[Stored data entries]
# # # # #
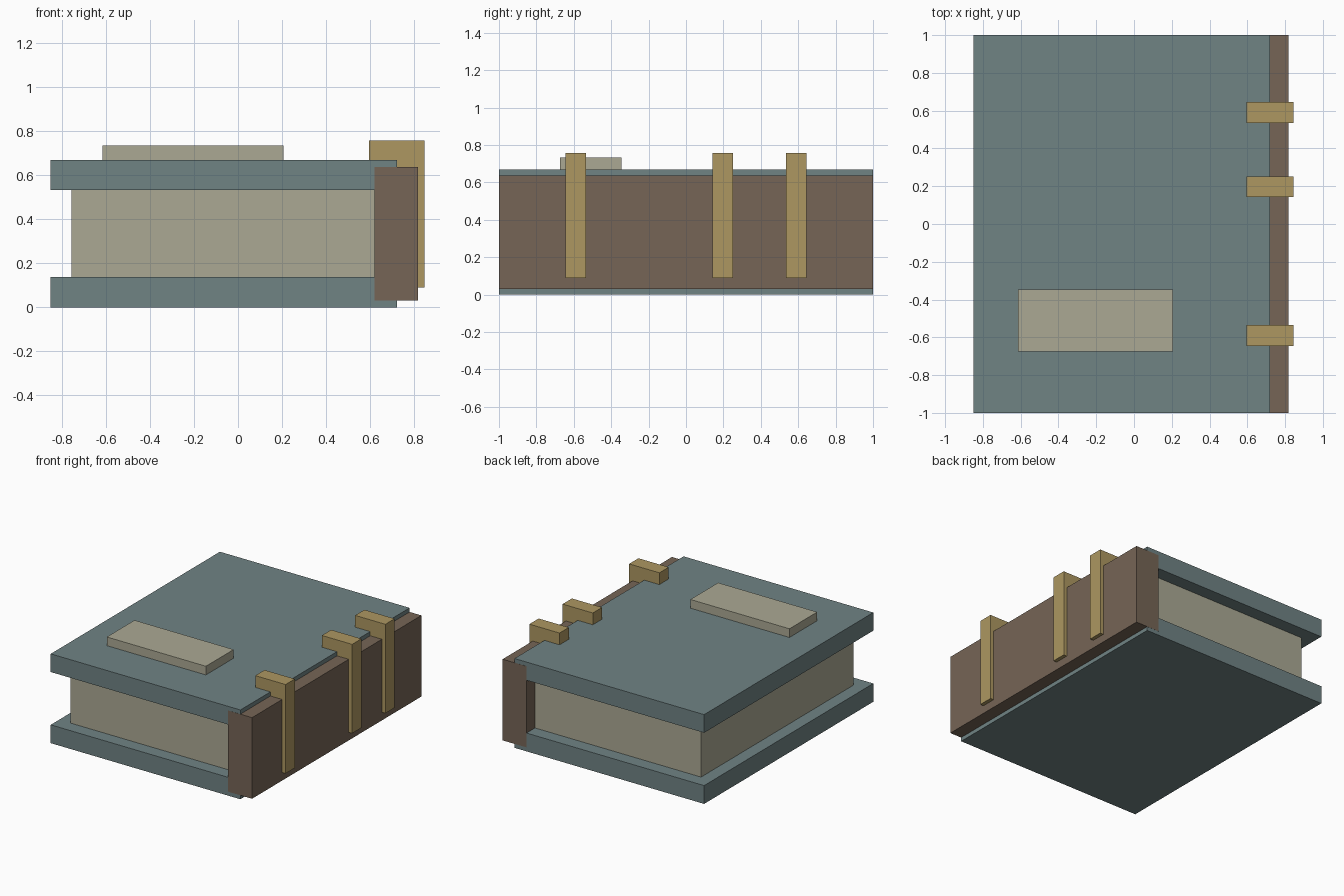
import bpy
import bmesh
from mathutils import Matrix, Vector

cube = bpy.data.objects.get("Cube")
if cube:
    bpy.data.objects.remove(cube, do_unlink=True)


def material(name, rgb):
    mat = bpy.data.materials.new(name)
    mat.use_nodes = True
    color = (*rgb, 1)
    mat.diffuse_color = color
    mat.node_tree.nodes["Principled BSDF"].inputs["Base Color"].default_value = color
    return mat


def boxes(name, mat, *extents):
    """One object made of boxes, each given as x, y and z ranges."""
    bm = bmesh.new()
    for ranges in extents:
        low, high = (Vector(corner) for corner in zip(*ranges))
        place = Matrix.Translation((low + high) / 2) @ Matrix.Diagonal((*(high - low), 1))
        bmesh.ops.create_cube(bm, size=1, matrix=place)
    mesh = bpy.data.meshes.new(name)
    bm.to_mesh(mesh)
    bm.free()
    mesh.materials.append(mat)
    obj = bpy.data.objects.new(name, mesh)
    bpy.context.collection.objects.link(obj)
    return obj


teal = material("grey teal cover", (0.162, 0.227, 0.231))
brown = material("brown leather", (0.181, 0.130, 0.093))
cream = material("aged paper", (0.407, 0.397, 0.296))
gold = material("dull gold", (0.418, 0.310, 0.120))

# Covers
cover_x, cover_y = (-0.85, 0.72), (-1, 1)
boxes("bottom_cover", teal, (cover_x, cover_y, (0, 0.137)))
boxes("top_cover", teal, (cover_x, cover_y, (0.532, 0.668)))

# Page block and spine
boxes("pages", cream, ((-0.755, 0.64), (-0.9, 0.9), (0.137, 0.532)))
boxes("spine", brown, ((0.62, 0.817), (-1.001, 1.001), (0.03, 0.637)))

# Raised title plate on the top cover
boxes("title_plate", cream, ((-0.614, 0.206), (-0.674, -0.346), (0.66, 0.733)))

# Hooked bands over the spine
for label, y in (("front", -0.59), ("middle", 0.197), ("back", 0.59)):
    width = (y - 0.055, y + 0.055)
    boxes(label + "_band", gold,
          ((0.595, 0.845), width, (0.62, 0.756)),
          ((0.79, 0.845), width, (0.09, 0.62)))
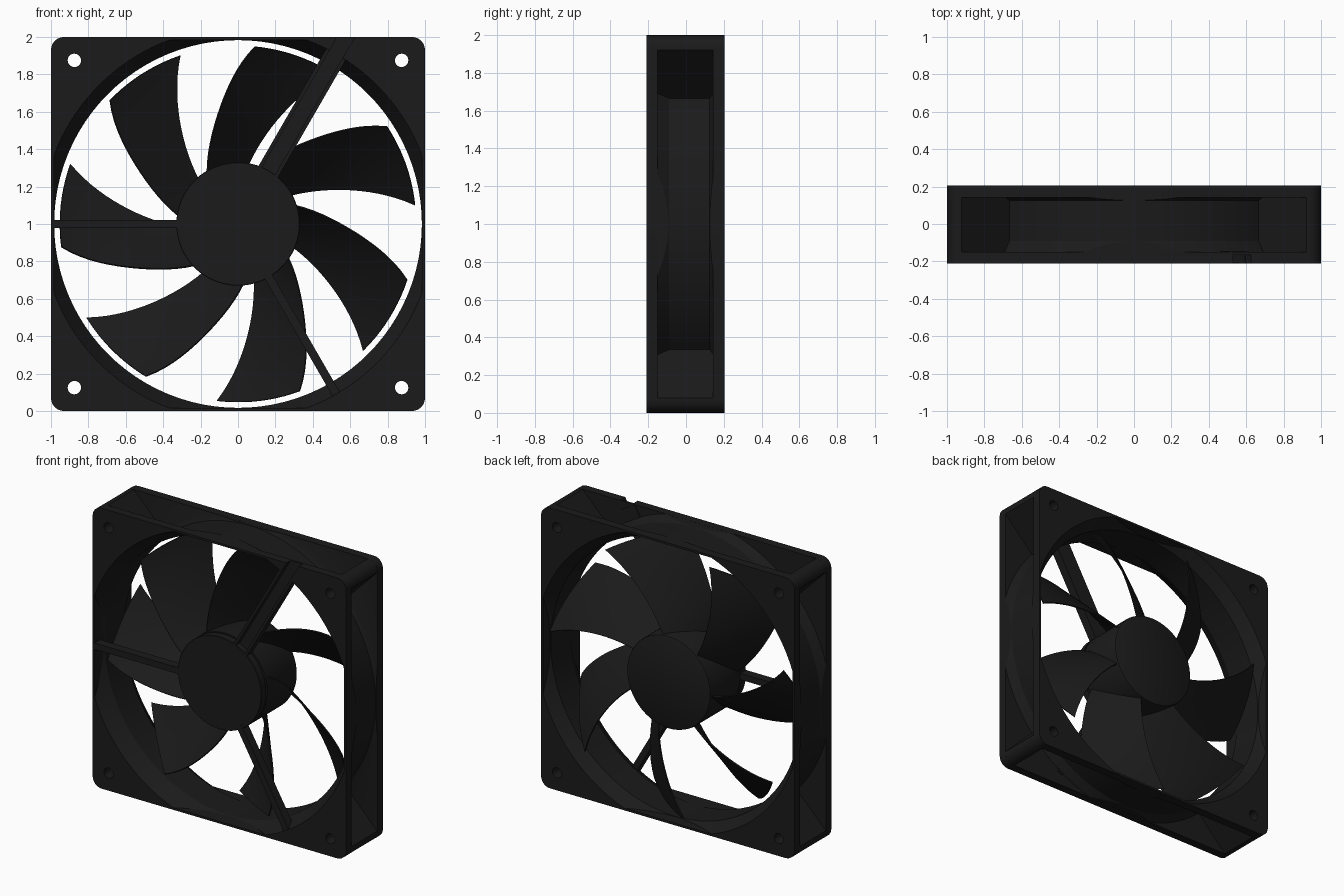
import bpy, bmesh, math
from mathutils import Matrix

if "Cube" in bpy.data.objects:
    bpy.data.objects.remove(bpy.data.objects["Cube"])

black = bpy.data.materials.new("black_plastic")
black.diffuse_color = (0.0105, 0.0105, 0.0105, 1)
black.use_nodes = True
black.node_tree.nodes["Principled BSDF"].inputs["Base Color"].default_value = black.diffuse_color
CZ = 1.0  # height of the fan axis


def make(name, bm):
    bmesh.ops.recalc_face_normals(bm, faces=bm.faces)
    me = bpy.data.meshes.new(name)
    bm.to_mesh(me)
    bm.free()
    me.materials.append(black)
    ob = bpy.data.objects.new(name, me)
    bpy.context.collection.objects.link(ob)
    return ob


def smooth(ob, angle=30):
    bpy.ops.object.select_all(action='DESELECT')
    ob.select_set(True)
    bpy.context.view_layer.objects.active = ob
    bpy.ops.object.shade_smooth_by_angle(angle=math.radians(angle))


def boolean(ob, other, op):
    m = ob.modifiers.new("bool", 'BOOLEAN')
    m.operation, m.solver, m.object = op, 'EXACT', other
    bpy.context.view_layer.objects.active = ob
    bpy.ops.object.modifier_apply(modifier=m.name)
    bpy.data.objects.remove(other)


def lathe(name, profile, seg=96, cx=0, cz=CZ):
    """Closed solid of revolution about y from (radius, y) points, flat end caps."""
    bm = bmesh.new()
    rings = [[bm.verts.new((cx + r * math.cos(2 * math.pi * i / seg), y,
                            cz + r * math.sin(2 * math.pi * i / seg)))
              for i in range(seg)] for r, y in profile]
    for a, b in zip(rings, rings[1:]):
        for i in range(seg):
            j = (i + 1) % seg
            bm.faces.new((a[i], a[j], b[j], b[i]))
    bm.faces.new(rings[0])
    bm.faces.new(rings[-1])
    return make(name, bm)


def slab(name, half, rad, y0, y1, seg=6):
    """Rounded square plate."""
    pts = []
    for k in range(4):
        a0 = k * math.pi / 2
        sx, sz = ((1, 1), (-1, 1), (-1, -1), (1, -1))[k]
        for i in range(seg + 1):
            a = a0 + math.pi / 2 * i / seg
            pts.append((sx * (half - rad) + rad * math.cos(a),
                        sz * (half - rad) + rad * math.sin(a) + CZ))
    bm = bmesh.new()
    f = bm.faces.new([bm.verts.new((x, y0, z)) for x, z in pts])
    ext = bmesh.ops.extrude_face_region(bm, geom=[f])['geom']
    bmesh.ops.translate(bm, vec=(0, y1 - y0, 0),
                        verts=[v for v in ext if isinstance(v, bmesh.types.BMVert)])
    return make(name, bm)


def radial_box(name, angle, r0, r1, width, y0, y1, offset=0):
    """Bar pointing out from the axis at an angle (degrees)."""
    bm = bmesh.new()
    bmesh.ops.create_cube(bm, size=1)
    m = (Matrix.Translation((0, 0, CZ)) @ Matrix.Rotation(-math.radians(angle), 4, 'Y')
         @ Matrix.Translation(((r0 + r1) / 2, (y0 + y1) / 2, offset))
         @ Matrix.Diagonal((r1 - r0, y1 - y0, width, 1)))
    bm.transform(m)
    return make(name, bm)


# Frame: round duct and diagonal corner ribs between two flanges
frame = lathe("frame", [(1.035, -0.18), (1.035, -0.15), (0.998, -0.09),
                        (0.998, 0.125), (1.03, 0.143), (1.05, 0.18)])
for a in (45, 135):
    boolean(frame, radial_box("rib", a, -1.5, 1.5, 0.11, -0.175, 0.175), 'UNION')
boolean(frame, slab("trim", 0.9995, 0.0695, -0.3, 0.3), 'INTERSECT')
boolean(frame, slab("front_flange", 1.0, 0.07, -0.21, -0.15), 'UNION')
boolean(frame, slab("back_flange", 1.0, 0.07, 0.143, 0.205), 'UNION')

# Flared bore, screw holes and cable slot
bore = lathe("bore", [(1.075, -0.25), (0.983, -0.1), (0.983, 0.12), (1.075, 0.25)])
boolean(bore, slab("bore_trim", 0.985, 0.02, -0.4, 0.4), 'INTERSECT')
boolean(frame, bore, 'DIFFERENCE')
for sx in (-1, 1):
    for sz in (-1, 1):
        boolean(frame, lathe("hole", [(0.036, -0.3), (0.036, 0.3)], 20,
                             sx * 0.875, CZ + sz * 0.875), 'DIFFERENCE')
boolean(frame, radial_box("slot", 60, 0.9, 1.2, 0.085, -0.3, -0.165), 'DIFFERENCE')
smooth(frame)

# Motor mount disc and struts
smooth(lathe("motor_mount", [(0.327, -0.207), (0.33, -0.204), (0.33, -0.155), (0.3, -0.155),
                             (0.3, -0.13)], 64))
radial_box("left_strut", 180, 0.3, 0.995, 0.045, -0.208, -0.145)
radial_box("lower_strut", -60, 0.3, 1.05, 0.045, -0.208, -0.145)
radial_box("cable_channel_floor", 60, 0.3, 1.12, 0.12, -0.165, -0.145)
for side in (-1, 1):
    radial_box("cable_channel_wall", 60, 0.3, 1.12, 0.02, -0.208, -0.15, side * 0.05)

# Rotor hub
smooth(lathe("rotor_hub", [(0.33, -0.14), (0.33, 0.185), (0.327, 0.195), (0.318, 0.2)], 64))

# Blade edges as (radius, angle) in the front view
LEAD = [(0.333, 131), (0.535, 123), (0.774, 115), (0.951, 109)]
TRAIL = [(0.333, 171), (0.51, 156.7), (0.73, 145.6), (0.951, 136)]


def curve_at(points, r):
    total = 0
    for i, (ri, ai) in enumerate(points):
        for j, (rj, _) in enumerate(points):
            if i != j:
                ai *= (r - rj) / (ri - rj)
        total += ai
    return total


def blade(index, nr=14, nc=10):
    bm = bmesh.new()
    grid = []
    for i in range(nr + 1):
        t = i / nr
        r = 0.318 + (0.952 - 0.318) * t
        a0, a1 = curve_at(LEAD, r), curve_at(TRAIL, r)
        row = []
        for j in range(nc + 1):
            s = j / nc
            a = math.radians(a0 + (a1 - a0) * s + index * 360 / 7)
            y = 0.18 - 0.3 * s + 0.06 * s * (1 - s)
            row.append(bm.verts.new((r * math.cos(a), y, CZ + r * math.sin(a))))
        grid.append(row)
    for p, q in zip(grid, grid[1:]):
        for j in range(nc):
            bm.faces.new((p[j], p[j + 1], q[j + 1], q[j]))
    ob = make("blade", bm)
    sol = ob.modifiers.new("thickness", 'SOLIDIFY')
    sol.thickness, sol.offset = 0.008, 0
    bpy.context.view_layer.objects.active = ob
    bpy.ops.object.modifier_apply(modifier=sol.name)
    smooth(ob, 40)


for k in range(7):
    blade(k)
# # # # #
** PROMPT **
Give back an exact repeat of the lines from the top of the data through the line that holds "mesh.materials.append(mat)", both included, and omit pictures.

** THE ANSWER **
import bpy
import bmesh
from mathutils import Matrix, Vector

cube = bpy.data.objects.get("Cube")
if cube:
    bpy.data.objects.remove(cube, do_unlink=True)


def material(name, rgb):
    mat = bpy.data.materials.new(name)
    mat.use_nodes = True
    color = (*rgb, 1)
    mat.diffuse_color = color
    mat.node_tree.nodes["Principled BSDF"].inputs["Base Color"].default_value = color
    return mat


def boxes(name, mat, *extents):
    """One object made of boxes, each given as x, y and z ranges."""
    bm = bmesh.new()
    for ranges in extents:
        low, high = (Vector(corner) for corner in zip(*ranges))
        place = Matrix.Translation((low + high) / 2) @ Matrix.Diagonal((*(high - low), 1))
        bmesh.ops.create_cube(bm, size=1, matrix=place)
    mesh = bpy.data.meshes.new(name)
    bm.to_mesh(mesh)
    bm.free()
    mesh.materials.append(mat)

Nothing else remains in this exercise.